July 8, 2007
The state's system for defending those who are unable to pay for legal assistance is getting better, but still has room for improvement, according to a report from a watchdog group.
The Virginia Fair Trial Project released its second "report card" in four years that grades the fairness of the criminal justice system when it comes to poor defendants. The first report in 2003 had shown poor results.
The scorecard is based on 10 principles of a public defense delivery system built by the American Bar Association and adopted by the Virginia State Bar. The new report card shows that the system either improved or maintained its mark in each area scrutinized.

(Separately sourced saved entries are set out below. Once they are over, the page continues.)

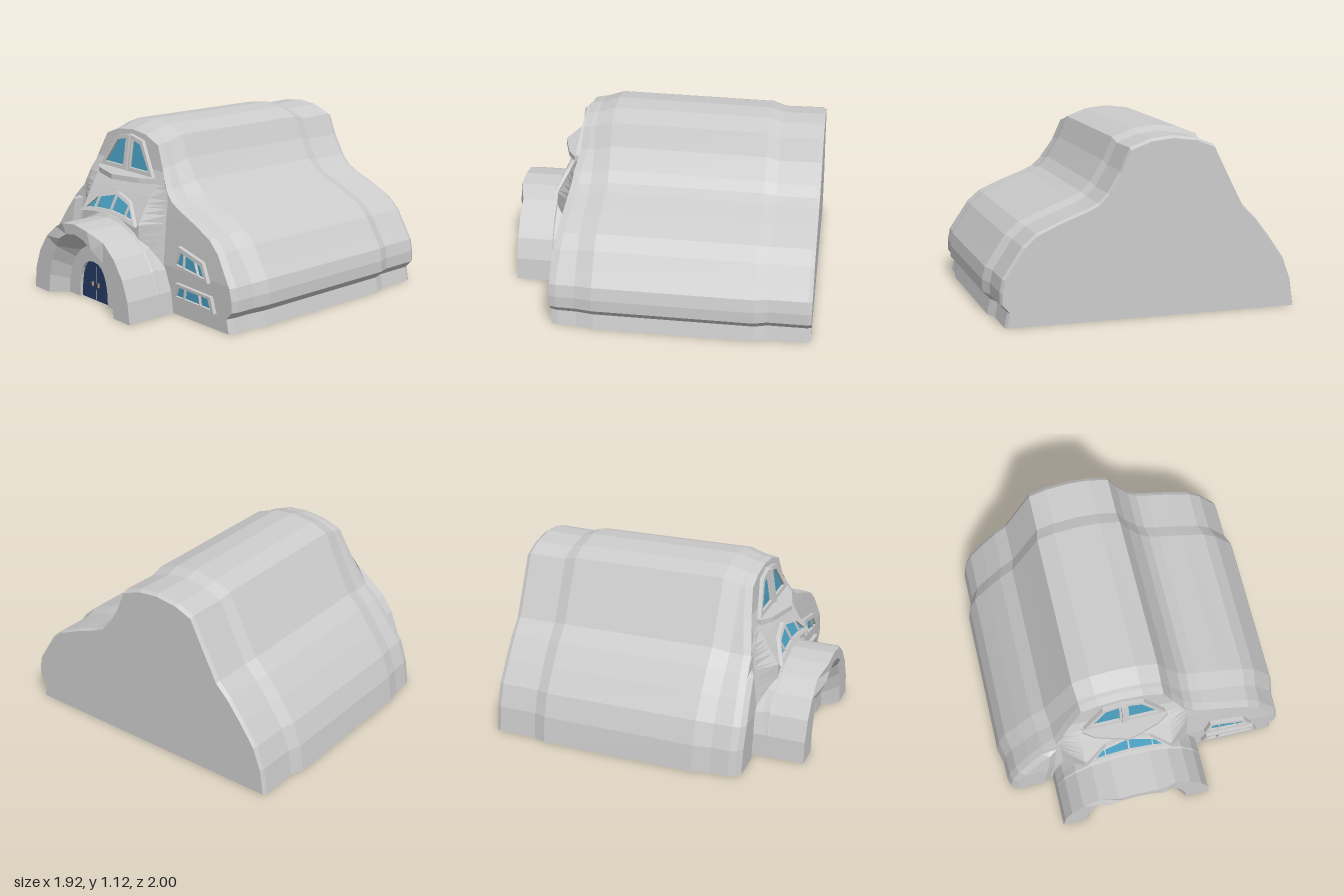
import * as THREE from 'three';

const CX = -0.13; // axis of the entrance
const V = (x, y, z) => new THREE.Vector3(x, y, z);
const mat = (color = 0xcccccc) =>
  new THREE.MeshStandardMaterial({ color, flatShading: true, side: THREE.DoubleSide });

// Hull cross-section, from bottom left over the peak to bottom right
const PROFILE = [
  [-0.965, 0], [-0.94, 0.17], [-0.887, 0.315], [-0.79, 0.455], [-0.69, 0.585], [-0.6, 0.675],
  [-0.5, 0.87], [-0.405, 1.06], [-0.29, 1.105], [-0.135, 1.125], [0.005, 1.11], [0.14, 1.06],
  [0.2, 0.92], [0.28, 0.79], [0.34, 0.73], [0.41, 0.695], [0.57, 0.635], [0.73, 0.565],
  [0.815, 0.49], [0.89, 0.375], [0.94, 0.3], [0.957, 0.22], [0.957, 0.145], [0.91, 0.095], [0.93, 0],
];
const PEAK = 9;
const FRONT_SCALE = 0.958;

// Piecewise linear lookup in [key, value] pairs with rising keys
function lerpTable(table, k) {
  if (k <= table[0][0]) return table[0][1];
  for (let i = 1; i < table.length; i++) {
    const [a, va] = table[i - 1], [b, vb] = table[i];
    if (k <= b) return va + ((vb - va) * (k - a)) / (b - a || 1);
  }
  return table[table.length - 1][1];
}

const edgeZ = (y) => lerpTable([[0, 0.62], [0.3, 0.625], [0.6, 0.6], [0.78, 0.578], [0.86, 0.55], [1.08, 0.53]], y);
const ridgeZ = (y) => lerpTable([[0, 0.72], [0.54, 0.72], [0.7, 0.63], [0.78, 0.578], [0.86, 0.55], [1.08, 0.53]], y);
const facadeZ = (x, y) => {
  const w = THREE.MathUtils.clamp((0.42 - Math.abs(x - CX)) / 0.13, 0, 1);
  return edgeZ(y) + (ridgeZ(y) - edgeZ(y)) * w;
};

// Surface through rows of points of equal length
function loft(rows) {
  const pos = [];
  const tri = (a, b, c) => {
    const area = b.clone().sub(a).cross(c.clone().sub(a)).length();
    if (area > 1e-7) for (const p of [a, b, c]) pos.push(p.x, p.y, p.z);
  };
  for (let i = 0; i + 1 < rows.length; i++) {
    for (let j = 0; j + 1 < rows[i].length; j++) {
      const a = rows[i][j], b = rows[i][j + 1], c = rows[i + 1][j + 1], d = rows[i + 1][j];
      tri(a, b, c);
      tri(a, c, d);
    }
  }
  const g = new THREE.BufferGeometry();
  g.setAttribute('position', new THREE.Float32BufferAttribute(pos, 3));
  g.computeVertexNormals();
  return g;
}

const shapeOf = (pts) => new THREE.Shape(pts.map(([x, y]) => new THREE.Vector2(x, y)));

// Moves each vertex forward by a depth rule
function follow(geometry, rule) {
  const p = geometry.attributes.position;
  for (let i = 0; i < p.count; i++) p.setZ(i, p.getZ(i) + rule(p.getX(i), p.getY(i)));
  geometry.computeVertexNormals();
  return geometry;
}

function arch(rx, ry, power = 2, n = 12) {
  return Array.from({ length: n + 1 }, (_, i) => {
    const a = Math.PI * (1 - i / n), c = Math.cos(a), s = Math.max(0, Math.sin(a));
    return [CX + rx * Math.sign(c) * Math.abs(c) ** (2 / power), ry * s ** (2 / power)];
  });
}

export function createModel() {
  const group = new THREE.Group();
  const grey = mat(), glass = mat(0x4a9fc0), paleGlass = mat(0xc4e6f2);
  const add = (name, geometry, material = grey, parent = group) => {
    const m = new THREE.Mesh(geometry, material);
    m.name = name;
    parent.add(m);
    return m;
  };

  // Long vaulted hull with raised middle section
  const section = (s, z, sy = s) => PROFILE.map(([x, y]) => V(x * s, y * sy, z(y * sy)));
  add('hull', loft([
    section(0.955, () => -1), section(0.968, () => -0.975), section(0.968, () => -0.73, 0.965),
    section(1, () => -0.65, 0.988), section(1, () => 0.35), section(0.975, () => 0.46, 0.968),
    section(0.972, (y) => edgeZ(y) - 0.045, 0.966), section(FRONT_SCALE, edgeZ),
  ]));
  const back = add('backWall', new THREE.ShapeGeometry(shapeOf(PROFILE.map(([x, y]) => [-x * 0.955, y * 0.955]))));
  back.rotation.y = Math.PI;
  back.position.z = -1;

  // Faceted front wall, bulging in the middle, with a raised left-hand wing
  const scaled = PROFILE.map(([x, y]) => [y * FRONT_SCALE, x * FRONT_SCALE]);
  const leftSide = scaled.slice(0, PEAK + 1), rightSide = scaled.slice(PEAK).reverse();
  const levels = [...new Set([...scaled.map((p) => p[0]), 0.3, 0.54, 0.7, 0.78, 0.86])].sort((a, b) => a - b);
  add('frontWall', loft(levels.map((y) => {
    const xl = lerpTable(leftSide, y), xr = lerpTable(rightSide, y);
    const crease = -0.7 + 0.13 * y;
    const cols = [xl, xl + 0.035, crease, crease + 0.05, CX - 0.42, CX - 0.29, CX, CX + 0.29, CX + 0.42, xr];
    let last = xl;
    return cols.map((c, i) => {
      const x = (last = Math.max(last, Math.min(xr, c)));
      const wing = (i === 1 || i === 2) && y < 0.6 && x <= crease + 0.001 ? 0.028 : 0;
      return V(x, y, facadeZ(x, y) + wing);
    });
  })));

  // Windows: raised frame with openings and glass behind
  function addWindow(name, outer, panes, plane, depth = 0.025) {
    const unit = new THREE.Group();
    unit.name = name;
    group.add(unit);
    const frame = shapeOf(outer);
    frame.holes = panes.map((p) => new THREE.Path(p.map(([x, y]) => new THREE.Vector2(x, y))));
    add('frame', follow(new THREE.ExtrudeGeometry(frame, { depth, bevelEnabled: false }), plane), grey, unit);
    panes.forEach((p) => add('glass', follow(new THREE.ShapeGeometry(shapeOf(p)), (x, y) => plane(x, y) + 0.008), glass, unit));
  }
  const topPlane = (x, y) => 0.568 - 0.15 * (y - 0.82);
  addWindow('upperWindow',
    [[-0.39, 0.82], [0.14, 0.82], [0.005, 1.025], [-0.125, 1.05], [-0.255, 1.025]],
    [[[-0.345, 0.845], [-0.155, 0.845], [-0.155, 1.02], [-0.24, 1.0]],
      [[-0.095, 0.845], [0.1, 0.845], [-0.01, 1.0], [-0.095, 1.02]]], topPlane);
  add('upperMullion', follow(new THREE.BoxGeometry(0.03, 0.22, 0.05).translate(-0.125, 0.935, 0.015), topPlane));
  const midPlane = (x, y) => 0.722 - 0.5625 * (y - 0.54);
  addWindow('middleWindow',
    [[-0.415, 0.53], [-0.27, 0.55], [-0.125, 0.56], [0.02, 0.55], [0.16, 0.53], [0.02, 0.655], [-0.125, 0.69], [-0.27, 0.655]],
    [[[-0.365, 0.558], [-0.285, 0.57], [-0.285, 0.632], [-0.295, 0.63]],
      [[-0.278, 0.571], [-0.13, 0.58], [-0.13, 0.672], [-0.278, 0.634]],
      [[-0.12, 0.58], [0.025, 0.571], [0.025, 0.634], [-0.12, 0.672]],
      [[0.032, 0.57], [0.112, 0.558], [0.042, 0.63], [0.032, 0.632]]], midPlane);
  const sidePlane = (x, y) => edgeZ(y) + 0.002;
  addWindow('sideWindowUpper', [[0.41, 0.32], [0.735, 0.285], [0.675, 0.4], [0.445, 0.45]],
    [[[0.435, 0.335], [0.5, 0.328], [0.5, 0.412], [0.465, 0.42]],
      [[0.506, 0.327], [0.635, 0.313], [0.6, 0.389], [0.506, 0.411]],
      [[0.642, 0.312], [0.7, 0.306], [0.66, 0.375], [0.607, 0.387]]], sidePlane);
  addWindow('sideWindowLower', [[0.4, 0.105], [0.785, 0.105], [0.755, 0.205], [0.43, 0.215]],
    [[[0.43, 0.13], [0.505, 0.13], [0.515, 0.193], [0.455, 0.195]],
      [[0.512, 0.13], [0.655, 0.128], [0.645, 0.191], [0.522, 0.193]],
      [[0.662, 0.128], [0.755, 0.126], [0.73, 0.19], [0.652, 0.191]]], sidePlane);

  // Pointed balcony under the upper window
  const slab = new THREE.ExtrudeGeometry(
    shapeOf([[-0.4, 0.54], [0.155, 0.54], [0.155, 0.6], [0.08, 0.65], [-0.12, 0.71], [-0.33, 0.65], [-0.4, 0.6]]),
    { depth: 0.033, bevelEnabled: false });
  add('balcony', slab.rotateX(Math.PI / 2).translate(0, 0.815, 0));

  // Arched porch: outside, hooded front, splayed reveal and door surround
  const ring = (rx, ry, z, power) => arch(rx, ry, power).map(([x, y]) => V(x, y, z));
  const hooded = (rx, ry) => ring(rx, ry, 0.965).map((p) => {
    if (p.y > 0.4 && Math.abs(p.x - CX) < 0.2) p.z = 1;
    return p;
  });
  add('porch', loft([
    ring(0.505, 0.535, 0.6), hooded(0.505, 0.535), hooded(0.345, 0.47),
    ring(0.265, 0.365, 0.86), ring(0.148, 0.265, 0.86, 2.5), ring(0.148, 0.265, 0.835, 2.5),
  ]));

  // Trim strip where the porch meets the front wall
  add('porchTrim', loft([ring(0.5, 0.53, 0.74), ring(0.505, 0.552, 0.725), ring(0.5, 0.555, 0.68)]));

  // Double door with handles
  const doorHalf = arch(0.148, 0.265, 2.5).filter(([x]) => x <= CX + 0.001).map(([x, y]) => [x - CX, y]);
  for (const side of [1, -1]) {
    const pts = [...doorHalf.map(([x, y]) => [Math.min(x, -0.002) * side, y]), [-0.002 * side, 0]];
    const leaf = add(side > 0 ? 'doorRight' : 'doorLeft', new THREE.ShapeGeometry(shapeOf(pts)), mat(0x253a66));
    leaf.position.set(CX, 0, 0.838);
    const handle = add('doorHandle', new THREE.BoxGeometry(0.009, 0.028, 0.012), mat(0xb59a6a));
    handle.position.set(CX + side * 0.03, 0.108, 0.844);
  }

  // Rounded floor with a tongue reaching the door
  const SEG = 16;
  const rim = Array.from({ length: SEG }, (_, i) => {
    const a = ((i + 0.5) / SEG) * Math.PI * 2, c = Math.cos(a), s = Math.sin(a);
    return [-0.145 + 0.53 * Math.sign(c) * Math.abs(c) ** 0.85, -0.125 + 0.79 * Math.sign(s) * Math.abs(s) ** 0.85];
  });
  const floor = new THREE.ShapeGeometry(shapeOf(rim)).rotateX(Math.PI / 2);
  add('floor', floor.translate(0, 0.003, 0));
  add('floorTongue', new THREE.BoxGeometry(0.3, 0.004, 0.25).translate(CX, 0.002, 0.71));

  // Inner room wall, glazed on most sides
  const loop = [...rim, rim[0]];
  add('roomWall', loft([0, 0.4].map((y) => loop.map(([x, z]) => V(x, y, z)))));
  for (let i = 0; i < SEG; i++) {
    if (i === 0 || i === 3 || i === 7 || i === 15) continue;
    const [ax, az] = loop[i], [bx, bz] = loop[i + 1];
    const len = Math.hypot(bx - ax, bz - az);
    const panel = new THREE.Group();
    panel.name = 'roomWindow';
    panel.position.set((ax + bx) / 2, 0, (az + bz) / 2);
    panel.rotation.y = -Math.atan2(bz - az, bx - ax);
    for (const col of [-1, 1]) for (const row of [0, 1, 2]) {
      const pane = add('pane', new THREE.BoxGeometry(len * 0.43, 0.105, 0.008), paleGlass, panel);
      pane.position.set(col * len * 0.235, 0.075 + row * 0.12, 0);
    }
    group.add(panel);
  }
  return group;
}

"I think the overall picture that has been drawn here is that there has been substantial improvement but there's a long way to go," the group's director, Betsy Wells Edwards, said.
According to the report card, the most dramatic progress involves accountability and oversight for attorneys representing poor defendants.
Increased funding for indigent defense and a new payment system
for court-appointed lawyers also are among the biggest improvements, the group said.
In the past three legislative sessions, lawmakers have approved almost $17 million in compensation for Virginia's court-appointed lawyers. The General Assembly also has earmarked $8 million for public defender salaries, new positions and new offices, Wells said.
New laws that went into effect July 1 also allows caps on fees paid to court-appointed lawyers representing indigent clients can be waived in some cases. The caps had traditionally been set in stone.
"That's a huge step forward," Wells said. "But there's more to do."
Wells said she is hopeful that the system will only continue to improve in the coming years.
"We've got the support of key legislators. We've got the support of bar groups. We've got the support of the governor, and we've got the attorney general supporting us," she said. "You can't help but feel hopeful about it."